Throughout the project we looked at various examples of historical apologies for injustices – specifically those made by the Canadian Government for injustices they had done in the past – and discussed how they could be better, or what made them work well/be convincing. We also looked at what makes a good apology and how we could write apologies for injustices that have been committed in the past. After that, we learned about the Komagata Maru, Japanese Internment in WWII, and the Chinese Head Tax, the latter of which we had learned about in our previous project.

Next, we did a deep dive into historical perspective, ethical judgement, and our primary sources. The end goal for this project was to make a keynote presentation about the injustice we had been assigned out of the three aforementioned. I got the Komagata Maru Incident which I wanted, since it was the one I knew the least about out of the three. We looked at primary and secondary sources for our topics to build on the information we already knew about the events and prepare for our keynote presentations.

We had conferences with the teacher to figure out what we could change, add, or remove about our keynotes that we had made. With the critique we received, we revised our keynotes. That shouldn’t come as a surprise, since by now, I’m sure whoever is reading this has read other posts, and can see that revision, peer critique, and more revision is a recurring topic in PLP. I really like it since it’s very helpful to get other people’s perspectives on the work I do so that I can know what the feedback I get once I finish my work must be.

We wrote scripts for our own ethical judgements of the topics we had been assigned. There were no “right” or “wrong” judgements since they are all based on opinion, but our ethical judgements had to be based on fact and be backed up by historical evidence. Next, we recorded a narration of our scripts and handed those in to be marked.

The general consensus was that all of the events we learned about were horrifying violations of human rights where people were subject to awful conditions, and that is my belief, but if someone believed otherwise and had evidence and fact backing up why they thought that and why that was their opinion and presented it in a logical and convincing way, that would have also gotten a good grade.

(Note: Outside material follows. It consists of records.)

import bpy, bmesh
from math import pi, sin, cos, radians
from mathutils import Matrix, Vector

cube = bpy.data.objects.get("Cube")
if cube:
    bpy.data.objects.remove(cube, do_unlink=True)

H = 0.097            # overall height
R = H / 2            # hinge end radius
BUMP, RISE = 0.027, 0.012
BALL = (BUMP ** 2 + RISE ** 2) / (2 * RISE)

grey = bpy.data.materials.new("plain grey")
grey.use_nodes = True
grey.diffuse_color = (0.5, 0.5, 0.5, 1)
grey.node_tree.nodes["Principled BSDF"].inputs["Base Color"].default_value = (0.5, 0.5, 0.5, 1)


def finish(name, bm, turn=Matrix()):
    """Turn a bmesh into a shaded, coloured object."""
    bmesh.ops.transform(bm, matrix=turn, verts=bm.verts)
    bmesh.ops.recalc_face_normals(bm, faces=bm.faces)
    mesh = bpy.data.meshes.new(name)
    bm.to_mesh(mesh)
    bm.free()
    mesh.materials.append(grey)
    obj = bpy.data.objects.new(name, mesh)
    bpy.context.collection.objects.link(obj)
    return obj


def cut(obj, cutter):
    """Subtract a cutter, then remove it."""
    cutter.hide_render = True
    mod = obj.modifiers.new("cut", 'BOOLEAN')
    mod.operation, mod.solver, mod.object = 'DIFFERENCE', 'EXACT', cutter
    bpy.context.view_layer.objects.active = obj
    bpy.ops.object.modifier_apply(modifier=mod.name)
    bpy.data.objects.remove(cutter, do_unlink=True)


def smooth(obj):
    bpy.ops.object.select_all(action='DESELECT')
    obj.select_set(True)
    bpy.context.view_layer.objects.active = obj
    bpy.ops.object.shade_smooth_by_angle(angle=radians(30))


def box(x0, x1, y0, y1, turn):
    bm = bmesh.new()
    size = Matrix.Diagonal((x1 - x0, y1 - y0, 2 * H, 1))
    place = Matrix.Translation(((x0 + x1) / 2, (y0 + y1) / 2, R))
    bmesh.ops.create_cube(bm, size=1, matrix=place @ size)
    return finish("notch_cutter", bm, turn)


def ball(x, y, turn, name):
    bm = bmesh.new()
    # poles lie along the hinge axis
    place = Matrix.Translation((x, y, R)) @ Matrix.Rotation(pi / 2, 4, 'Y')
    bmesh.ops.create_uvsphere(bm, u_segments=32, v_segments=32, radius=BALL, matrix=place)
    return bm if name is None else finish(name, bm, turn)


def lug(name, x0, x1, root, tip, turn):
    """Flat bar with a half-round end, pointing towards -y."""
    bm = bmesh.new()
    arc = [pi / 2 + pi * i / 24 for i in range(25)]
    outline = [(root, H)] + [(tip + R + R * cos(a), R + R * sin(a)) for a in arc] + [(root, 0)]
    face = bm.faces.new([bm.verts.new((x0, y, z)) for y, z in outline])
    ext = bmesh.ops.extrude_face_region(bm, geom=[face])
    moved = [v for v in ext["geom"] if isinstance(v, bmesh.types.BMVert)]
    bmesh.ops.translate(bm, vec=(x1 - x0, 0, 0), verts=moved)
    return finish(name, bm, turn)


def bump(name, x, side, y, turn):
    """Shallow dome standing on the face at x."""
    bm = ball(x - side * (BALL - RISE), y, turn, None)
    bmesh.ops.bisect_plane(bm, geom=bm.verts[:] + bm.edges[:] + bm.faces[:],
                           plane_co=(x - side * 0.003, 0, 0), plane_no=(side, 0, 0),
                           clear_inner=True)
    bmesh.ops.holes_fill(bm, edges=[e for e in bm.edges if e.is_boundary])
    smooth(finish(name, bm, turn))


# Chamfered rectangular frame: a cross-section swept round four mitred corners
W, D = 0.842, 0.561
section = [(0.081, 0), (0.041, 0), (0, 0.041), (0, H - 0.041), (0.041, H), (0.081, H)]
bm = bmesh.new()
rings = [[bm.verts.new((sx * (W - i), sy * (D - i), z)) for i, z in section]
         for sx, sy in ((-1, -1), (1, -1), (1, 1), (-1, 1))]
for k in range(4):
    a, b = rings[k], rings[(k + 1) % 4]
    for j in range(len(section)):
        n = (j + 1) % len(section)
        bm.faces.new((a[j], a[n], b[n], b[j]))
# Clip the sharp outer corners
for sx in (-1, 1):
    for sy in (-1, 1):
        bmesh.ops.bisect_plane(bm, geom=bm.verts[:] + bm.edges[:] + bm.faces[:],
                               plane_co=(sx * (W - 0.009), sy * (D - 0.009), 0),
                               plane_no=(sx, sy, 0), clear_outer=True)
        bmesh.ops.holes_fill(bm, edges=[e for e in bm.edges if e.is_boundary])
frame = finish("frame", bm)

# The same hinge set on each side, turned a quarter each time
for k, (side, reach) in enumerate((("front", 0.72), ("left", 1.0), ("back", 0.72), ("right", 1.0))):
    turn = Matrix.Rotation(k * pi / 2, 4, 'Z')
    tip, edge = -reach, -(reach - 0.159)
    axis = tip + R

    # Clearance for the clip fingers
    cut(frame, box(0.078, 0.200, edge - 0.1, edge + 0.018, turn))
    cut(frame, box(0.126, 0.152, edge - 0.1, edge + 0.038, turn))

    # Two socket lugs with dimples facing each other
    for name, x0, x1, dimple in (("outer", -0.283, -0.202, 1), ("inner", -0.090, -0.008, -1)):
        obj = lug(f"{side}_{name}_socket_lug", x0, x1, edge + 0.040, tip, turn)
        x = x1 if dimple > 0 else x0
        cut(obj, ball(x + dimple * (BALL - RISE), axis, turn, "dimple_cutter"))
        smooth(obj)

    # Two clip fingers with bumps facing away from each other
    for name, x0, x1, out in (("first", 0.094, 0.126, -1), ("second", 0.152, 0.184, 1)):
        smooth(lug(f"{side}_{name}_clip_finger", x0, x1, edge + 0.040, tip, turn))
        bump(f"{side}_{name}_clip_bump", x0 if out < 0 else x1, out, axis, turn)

The final product was a monument to one of the events we learned about. It was all incorporated in the Winter Exhibition so it was more of something we were assigned than something we chose. I worked with Zach and we made ours based around corporate greed and the Japanese Internment during the Second World War in Canada. In the past, I’ve had semi-negative experiences with exhibitions, but this one was actually a lot of fun. I really enjoyed explaining the work that we had done and it was a lot better than the other exhibitions. I think it was really great to have a positive experience associated with PLP exhibitions because chances are, I’ll be more open minded and even more excited for future exhibitions. For our monument we made a plaque, which we read out to the visitors and explained. We also used it to explain the monument we built. Here’s the plaque:

Here’s some pictures of the Monument we made. Unfortunately, they’re not great quality since the monument had to get set up in the room and the lighting wasn’t very good.

Anyways, that’s pretty much it. The exhibition went well and I’m proud of the work that Zach and I did, and I think that it fully represents the learning we did and the topics we were representing.

I hope you enjoyed all 703 words of this blog post and I’ll see you later.